Incidentally, he has, in this editorial type piece, effectively logged most of the “attacks” recently made upon psychotropics. He advises the readers, presumably other psychiatrists or at least physicians of some sort, to do “nothing.” This is the common way of academics, to wait and gather data. It is not a common way of doctors, at least ethical or idealistic ones, who still scramble at any chance to save people.
For now let’s look at the warnings about antidepressants that have merited the special FDA attention. Except that it is in a “black box” (has a black border like a funeral announcement) and there may be a couple of things added on relative to an individual brand, this is the disclaimer: WARNING: SUICIDALITY AND ANTIDEPRESSANT DRUGS Antidepressants increased the risk compared to placebo of suicidal thinking and behavior (suicidality) in children, adolescents, and young adults in short-term studies of Major Depressive Disorder (MDD) and other psychiatric disorders.
Anyone considering the use of (Brand Name) or any other antidepressant in a child, adolescent, or young adult must balance this risk with the clinical need.
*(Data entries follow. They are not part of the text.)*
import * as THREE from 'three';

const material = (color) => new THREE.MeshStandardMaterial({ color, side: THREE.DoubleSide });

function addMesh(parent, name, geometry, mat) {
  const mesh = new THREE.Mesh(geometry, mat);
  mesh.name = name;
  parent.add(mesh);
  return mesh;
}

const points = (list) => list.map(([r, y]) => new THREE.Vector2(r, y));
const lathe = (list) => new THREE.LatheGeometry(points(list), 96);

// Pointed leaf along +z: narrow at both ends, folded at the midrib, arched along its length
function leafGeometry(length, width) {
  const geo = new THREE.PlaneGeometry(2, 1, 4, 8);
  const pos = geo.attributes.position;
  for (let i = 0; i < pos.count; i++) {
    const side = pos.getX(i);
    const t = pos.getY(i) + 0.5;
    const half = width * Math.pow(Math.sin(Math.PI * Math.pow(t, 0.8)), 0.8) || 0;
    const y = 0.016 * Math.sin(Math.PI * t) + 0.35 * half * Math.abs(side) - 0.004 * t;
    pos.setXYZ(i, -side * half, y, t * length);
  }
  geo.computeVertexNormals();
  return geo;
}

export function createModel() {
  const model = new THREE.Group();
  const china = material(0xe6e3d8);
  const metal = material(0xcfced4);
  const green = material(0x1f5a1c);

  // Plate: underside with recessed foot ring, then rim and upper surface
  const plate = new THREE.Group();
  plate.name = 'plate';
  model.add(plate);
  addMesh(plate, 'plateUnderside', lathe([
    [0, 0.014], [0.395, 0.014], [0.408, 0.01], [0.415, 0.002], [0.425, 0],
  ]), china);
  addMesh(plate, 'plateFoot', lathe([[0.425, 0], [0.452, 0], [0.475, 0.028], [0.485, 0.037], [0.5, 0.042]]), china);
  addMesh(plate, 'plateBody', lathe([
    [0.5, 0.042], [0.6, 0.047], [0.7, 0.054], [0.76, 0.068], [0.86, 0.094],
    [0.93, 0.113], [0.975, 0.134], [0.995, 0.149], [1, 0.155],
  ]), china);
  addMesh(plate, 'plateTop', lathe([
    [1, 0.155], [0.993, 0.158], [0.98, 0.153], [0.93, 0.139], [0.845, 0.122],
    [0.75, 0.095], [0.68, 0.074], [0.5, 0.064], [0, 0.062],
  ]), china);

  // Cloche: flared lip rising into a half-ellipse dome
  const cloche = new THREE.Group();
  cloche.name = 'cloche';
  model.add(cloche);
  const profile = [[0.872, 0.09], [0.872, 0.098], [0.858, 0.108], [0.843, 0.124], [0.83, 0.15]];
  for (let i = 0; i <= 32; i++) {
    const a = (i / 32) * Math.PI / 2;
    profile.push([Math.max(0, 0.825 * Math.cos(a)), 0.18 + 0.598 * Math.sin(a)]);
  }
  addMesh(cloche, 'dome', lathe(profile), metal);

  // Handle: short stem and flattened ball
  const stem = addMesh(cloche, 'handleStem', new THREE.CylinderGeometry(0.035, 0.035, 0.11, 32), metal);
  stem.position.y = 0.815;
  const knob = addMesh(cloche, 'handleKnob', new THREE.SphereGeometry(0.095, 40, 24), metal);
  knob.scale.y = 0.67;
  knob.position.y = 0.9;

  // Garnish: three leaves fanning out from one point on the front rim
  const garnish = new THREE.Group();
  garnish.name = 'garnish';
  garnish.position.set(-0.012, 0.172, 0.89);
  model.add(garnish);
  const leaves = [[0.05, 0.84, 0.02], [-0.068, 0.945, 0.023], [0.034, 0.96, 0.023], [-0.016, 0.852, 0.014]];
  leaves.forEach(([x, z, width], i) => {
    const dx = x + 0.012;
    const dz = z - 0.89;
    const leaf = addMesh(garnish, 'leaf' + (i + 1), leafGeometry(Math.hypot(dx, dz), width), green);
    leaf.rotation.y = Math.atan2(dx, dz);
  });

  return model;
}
Short-term studies did not show an increase in the risk of suicidality with antidepressants compared to placebo in adults beyond age 24; there was a reduction in risk with antidepressants compared to placebo in adults aged 65 and older. Depression and certain other psychiatric disorders are themselves associated with increases in the risk of suicide. Patients of all ages who are started on antidepressant therapy should be monitored appropriately and observed closely for clinical worsening, suicidality, or unusual changes in behavior. Families and caregivers should be advised of the need for close observation and communication with the prescriber. Read more on Black Box Warnings — Read Carefully!…
Here is a letter signed by prominent Irish psychiatrists saying that there is no evidence whatsoever that antidepressants cause homicide.
The “PLOS” or “Public Library of Science” is supposed to be an easier and gentler place to get science published, although the esteemed (foreign) colleagues who have done research with me on natural substances have informed me it is not so easy a door to enter.
Nevertheless, here is a very scholarly angle. There is evidence that the prescription of antidepressants may engender aggression, violence, or homicide.
There is also an article cited by Dr. Peter Breggin in the Journal of Safety and Risk in medicine, to which I cannot seem to link anyone directly but a download is available through the wonderful people at this Irish foundation. These folks are trying to bring forth the truth and the light.
I am now of the opinion that the academic ideal I once pursued does not exist, and is, if it exists, a pack of lies at best.
There are FDA black box warnings about antidepressants promoting aggression, but I am unaware of such warnings having ever stopped a colleague from prescribing any antidepressant.